On November 26, 2002, the President signed into law the Terrorism Risk Insurance Act of 2002 (Pub. L. 107–297, 116 Stat. 2322) [TRIA]. The law created a temporary federal program that provides for a transparent system of shared public and private compensation for certain insured losses resulting from a certified act of terror. The Treasury Department administers the program.
On December 22, 2005, the President signed into law The Terrorism Risk Insurance Extension Act of 2005 (Pub. L. 109-144, 119 Stat. 2660) [TRIEA]. The law extended the life of TRIP through December 31, 2007.
On December 26, 2007, the President signed into law the Terrorism Risk Insurance Program Reauthorization Act of 2007 (Pub. L. 110-160, 121 Stat. 1839) [TRIPRA]. The law extended the life of TRIP through December 31, 2014.
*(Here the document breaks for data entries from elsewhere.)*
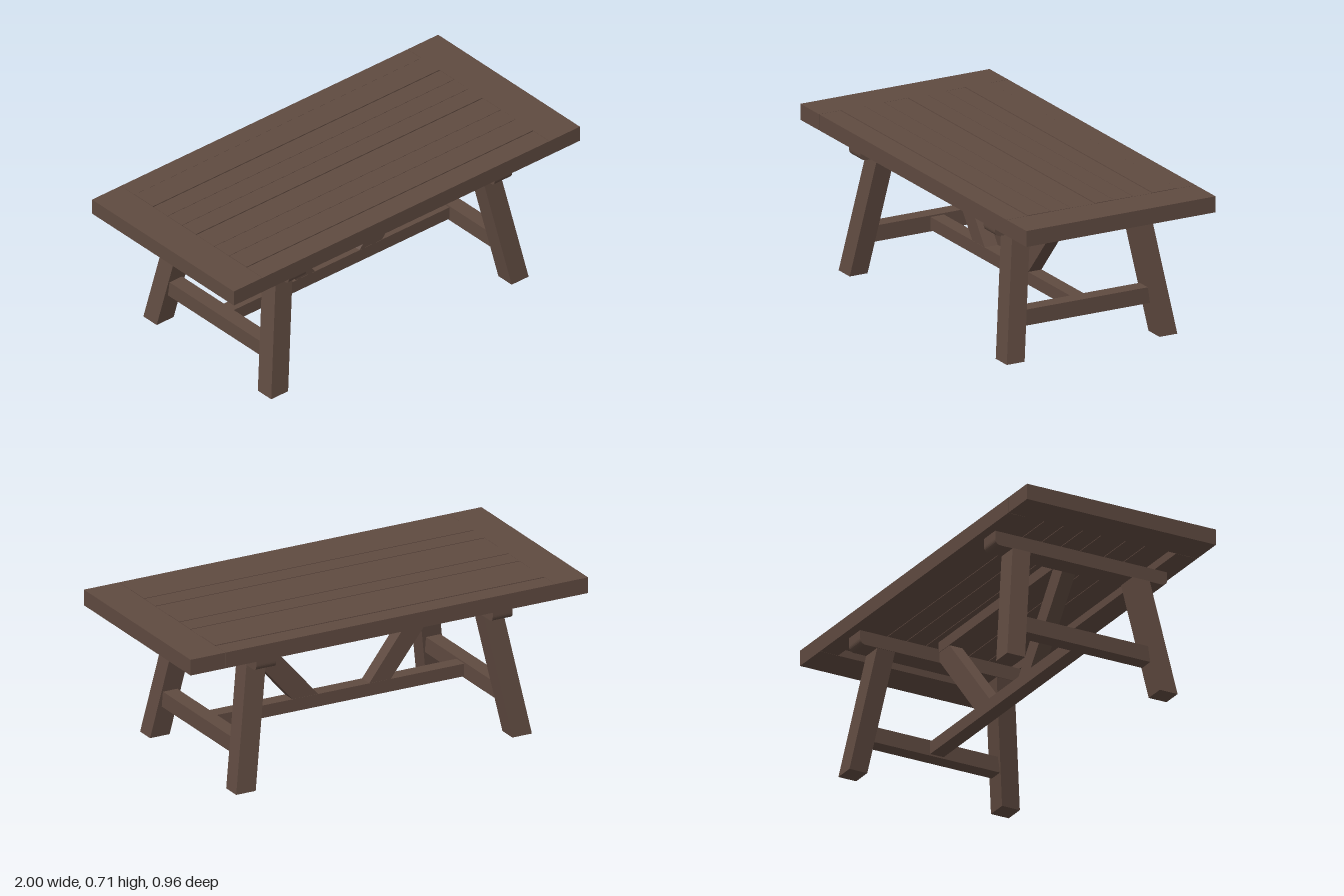
import * as THREE from 'three';

const wood = new THREE.MeshStandardMaterial({ color: 0x5f4a40 });
wood.name = 'dark brown wood';

export function createModel() {
  const table = new THREE.Group();
  table.name = 'trestleTable';

  const add = (name, geometry) => {
    const mesh = new THREE.Mesh(geometry, wood);
    mesh.name = name;
    table.add(mesh);
    return mesh;
  };

  // Box given by its limits on each axis
  const block = (name, x0, x1, y0, y1, z0, z1) =>
    add(name, new THREE.BoxGeometry(x1 - x0, y1 - y0, z1 - z0)
      .translate((x0 + x1) / 2, (y0 + y1) / 2, (z0 + z1) / 2));

  // Tabletop: thick rim boards, thinner planks recessed underneath
  const top = 0.704, under = 0.63, plankUnder = 0.665;
  const left = -0.833, right = 0.823, gap = 0.0015;
  block('endBoardRight', -1, left - gap, under, top, -0.478, 0.478);
  block('endBoardLeft', right + gap, 1, under, top, -0.478, 0.478);
  const seams = [-0.478, -0.385, -0.26, -0.163, -0.065, 0.03, 0.152, 0.252, 0.37, 0.478];
  const lift = [0, 0.002, 0, 0.001, 0.002, 0, 0.001, 0.002, 0];
  lift.forEach((dy, i) => {
    const first = i === 0, last = i === lift.length - 1;
    block('plank' + (i + 1), left, right, first || last ? under : plankUnder, top + dy,
      seams[i] + (first ? 0 : gap), seams[i + 1] - (last ? 0 : gap));
  });

  // Centre rail under the planks
  block('topRail', -0.55, 0.55, 0.615, plankUnder, -0.035, 0.035);

  for (const s of [-1, 1]) {
    const side = s < 0 ? 'Right' : 'Left';

    // Cross beam with rounded lower corners, outlined in z and y
    const h = 0.435, r = 0.03, y0 = 0.565;
    const outline = new THREE.Shape();
    outline.moveTo(-h, under);
    outline.lineTo(-h, y0 + r);
    outline.quadraticCurveTo(-h, y0, -h + r, y0);
    outline.lineTo(h - r, y0);
    outline.quadraticCurveTo(h, y0, h, y0 + r);
    outline.lineTo(h, under);
    const beam = new THREE.ExtrudeGeometry(outline, { depth: 0.1, bevelEnabled: false, curveSegments: 8 });
    beam.translate(0, 0, -0.05).rotateY(Math.PI / 2).translate(s * 0.595, 0, 0);
    add('crossBeam' + side, beam);

    // Splayed legs: upright boxes sheared outward toward the floor
    for (const t of [-1, 1]) {
      const leg = new THREE.BoxGeometry(0.098, 0.567, 0.09).translate(0, 0.2835, 0);
      const p = leg.attributes.position;
      for (let i = 0; i < p.count; i++) {
        const k = p.getY(i) / 0.567;
        p.setX(i, p.getX(i) + s * (0.695 - 0.099 * k));
        p.setZ(i, p.getZ(i) + t * (0.386 - 0.084 * k));
      }
      leg.computeVertexNormals();
      add((t > 0 ? 'frontLeg' : 'backLeg') + side, leg);
    }

    // Stretcher between the two legs of one end
    block('sideStretcher' + side, s * 0.662 - 0.036, s * 0.662 + 0.036, 0.148, 0.222, -0.33, 0.33);
  }

  // Long stretcher joining the ends
  block('longStretcher', -0.63, 0.63, 0.156, 0.215, -0.034, 0.034);

  // Diagonal braces from the long stretcher up to the beams
  const braces = {
    braceRight: [[-0.255, 0.212], [-0.147, 0.212], [-0.455, 0.617], [-0.547, 0.617], [-0.547, 0.587]],
    braceLeft: [[0.105, 0.212], [0.235, 0.212], [0.547, 0.572], [0.547, 0.617], [0.46, 0.617]],
  };
  for (const [name, points] of Object.entries(braces)) {
    const shape = new THREE.Shape(points.map(([x, y]) => new THREE.Vector2(x, y)));
    add(name, new THREE.ExtrudeGeometry(shape, { depth: 0.066, bevelEnabled: false }).translate(0, 0, -0.033));
  }

  return table;
}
TRIA, related rules found in 31 C.F.R. Part 50 contain certain definitions, requirements, and procedures for insurers filing claims with Treasury for payment of the Federal share of compensation for insured losses under the TRIP. The Claims Procedures Rule, in particular, specifically addresses requirements for Federal payment, the submission of an initial notice of insured loss, loss certifications, the timing and process for payment, associated recordkeeping requirements, as well as Treasury’s audit and investigation authority. These procedures will apply to all insurers that wish to receive their payment of the Federal share of compensation for insured losses under TRIA. Insurers are advised to review the legislation and TRIP regulations before submitting information.
Additional materials addressing the TRIA, TRIEA, TRIPRA and TRIP, including Treasury issued interpretive letters, are contained on this website. Also, a “browsable” version of all of Treasury’s TRIP related regulations can be accessed through the Electronic Code of Federal Regulations.